Introduced in 1978, the classic LEGO Space used what BrickLink calls the Minifig, Headgear Helmet Old with Thin Chinstrap, with or without visor dimples. This helmet, the so called old helmet, went on to become the signature piece for Classic Space most of its near-decade run. Indeed, 1978 was also the year the modern minifigures were first launched – in any theme. Many themes made use of the helmet: Classic Castle combined it with a unique castle visor until the great LEGO Castle revamp of 1984 (see my horse portrait). It was also widely used in LEGO Town, the precursor to today’s LEGO City.
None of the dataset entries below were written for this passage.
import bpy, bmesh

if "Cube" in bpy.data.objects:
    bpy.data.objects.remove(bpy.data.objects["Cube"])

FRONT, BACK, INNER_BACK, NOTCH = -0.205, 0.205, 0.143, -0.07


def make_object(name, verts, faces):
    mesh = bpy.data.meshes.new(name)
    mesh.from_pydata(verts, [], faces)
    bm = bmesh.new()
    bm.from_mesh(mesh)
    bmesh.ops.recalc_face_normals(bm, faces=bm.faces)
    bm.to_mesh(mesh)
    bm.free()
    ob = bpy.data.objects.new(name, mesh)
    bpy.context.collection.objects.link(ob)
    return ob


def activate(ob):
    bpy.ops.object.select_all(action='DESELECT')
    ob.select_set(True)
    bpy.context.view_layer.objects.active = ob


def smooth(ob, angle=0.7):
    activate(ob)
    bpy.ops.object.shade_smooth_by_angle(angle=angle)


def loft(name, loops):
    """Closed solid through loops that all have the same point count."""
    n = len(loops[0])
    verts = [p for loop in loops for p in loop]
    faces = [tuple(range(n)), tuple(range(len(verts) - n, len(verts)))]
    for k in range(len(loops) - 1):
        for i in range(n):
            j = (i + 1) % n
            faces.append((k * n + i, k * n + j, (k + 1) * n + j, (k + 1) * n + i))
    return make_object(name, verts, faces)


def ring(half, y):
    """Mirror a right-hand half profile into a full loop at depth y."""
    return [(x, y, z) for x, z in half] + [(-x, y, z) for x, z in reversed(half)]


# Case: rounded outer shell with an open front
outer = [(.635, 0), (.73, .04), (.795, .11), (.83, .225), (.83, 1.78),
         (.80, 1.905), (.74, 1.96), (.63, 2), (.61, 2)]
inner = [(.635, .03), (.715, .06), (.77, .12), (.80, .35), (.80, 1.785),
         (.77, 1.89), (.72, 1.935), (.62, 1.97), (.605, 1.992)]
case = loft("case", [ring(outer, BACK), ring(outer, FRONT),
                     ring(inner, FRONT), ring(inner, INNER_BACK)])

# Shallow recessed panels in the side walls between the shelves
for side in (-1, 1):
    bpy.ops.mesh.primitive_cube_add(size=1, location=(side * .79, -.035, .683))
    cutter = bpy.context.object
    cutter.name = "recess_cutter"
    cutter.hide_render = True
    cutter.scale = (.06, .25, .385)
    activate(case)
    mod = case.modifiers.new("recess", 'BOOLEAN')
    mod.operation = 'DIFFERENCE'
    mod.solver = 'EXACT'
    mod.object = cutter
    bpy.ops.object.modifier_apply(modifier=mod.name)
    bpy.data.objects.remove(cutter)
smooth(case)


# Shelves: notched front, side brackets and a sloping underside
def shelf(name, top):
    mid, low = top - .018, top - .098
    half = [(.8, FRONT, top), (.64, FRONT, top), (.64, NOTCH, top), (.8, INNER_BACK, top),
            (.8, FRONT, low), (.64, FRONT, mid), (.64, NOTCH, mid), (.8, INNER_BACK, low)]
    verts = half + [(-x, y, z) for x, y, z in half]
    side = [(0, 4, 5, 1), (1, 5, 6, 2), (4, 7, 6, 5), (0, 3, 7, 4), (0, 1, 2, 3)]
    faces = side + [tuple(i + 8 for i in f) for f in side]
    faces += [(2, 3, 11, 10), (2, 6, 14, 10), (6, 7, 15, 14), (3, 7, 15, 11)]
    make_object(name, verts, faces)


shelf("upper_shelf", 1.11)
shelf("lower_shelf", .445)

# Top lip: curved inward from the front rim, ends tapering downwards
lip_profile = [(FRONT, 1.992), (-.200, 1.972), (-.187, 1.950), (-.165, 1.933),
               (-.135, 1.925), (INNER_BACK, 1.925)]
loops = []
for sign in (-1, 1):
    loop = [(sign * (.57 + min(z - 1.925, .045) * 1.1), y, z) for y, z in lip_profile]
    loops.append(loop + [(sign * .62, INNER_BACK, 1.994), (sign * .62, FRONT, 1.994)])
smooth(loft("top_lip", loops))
Above: Keyring in the middle, surrounded by a 2012 police minifigure (left, with the same new helmet) and Classic Space minifigures from the early 1980s (right, with the old helmet), the red minifigure’s broken chinstrap demonstrating why later LEGO parts are thicker. (Note: You can click the images for larger versions.)
The first helmet update came when LEGO introduced a sturdier “Minifig, Headgear Helmet Old with Thick Chinstrap”, which apart from a thicker, slightly protruding chinstrap looked identical. The thick version was used in LEGO Town and Classic Space too, starting around 1986 or so. The exact timeframe is uncertain, some databases place the thick version as far back as 1979, but past experience and further research suggests this is an inaccuracy and mid-1980s is more likely. Set photos from 1986 reveal that both thin and thick versions were sold side by side for a while.
In any case, there is no question that an entirely new helmet followed in 1987 when LEGO Futuron/Blacktron started replacing Classic Space.
Above: On the left/middle Classic Space minifigures with old helmets (thin and thick chinstraps respectively), on the right a LEGO Futuron minifigure from circa 1987, with the new helmet. Classic Space helmets often had visor dimples, but I don’t remember them having visors – Futuron had visors, though (not pictured).
The “new standard helmet” from 1987 became a far longer-lasting piece than its old predecessors, which faded from new LEGO Space and Town sets by 1988, after only a decade of service. 25 years later, the 1987 helmet is still widely used in modern LEGO City sets, especially for pilots and motorcyclists. And curiously enough, it still looks new – like it could be from 2007, not 1987. Even so, LEGO’s actual space themes have moved on to even newer helmets. Licenses are one reason. For example, the LEGO Star Wars theme has naturally introduced many different helmet designs since its launch in 1999.
The latest major departure, in my/son’s collection at least, came in 2010. LEGO City’s Space sub-theme introduced us to the new space and spacewalk helmets. The latest helmets are also doubling as alien hunting and underwater gear in other LEGO themes.
Here is some of the evolution of LEGO helmets from Classic Space to LEGO City Space:
In chronological order, from the left:
- old helmets with thin chistrap (1978-)
- old helmets with thick chinstrap (c. 1986-)
- new standard helmets (1987-)
- LEGO Star Wars helmets (1999-)
- new space helmets (2010-)
- new underwater/spacewalk helmets (2010-)
Unlike LEGO horses, that have become smaller generation to generation, LEGO helmets have actually grown significantly in size over time.
Obviously there are many more LEGO Space helmets in existence, see BrickLink search for a good start. As an example, in the noughties LEGO used aviator caps and wild studded headgear in some space sets. But I must pleed the dark ages there.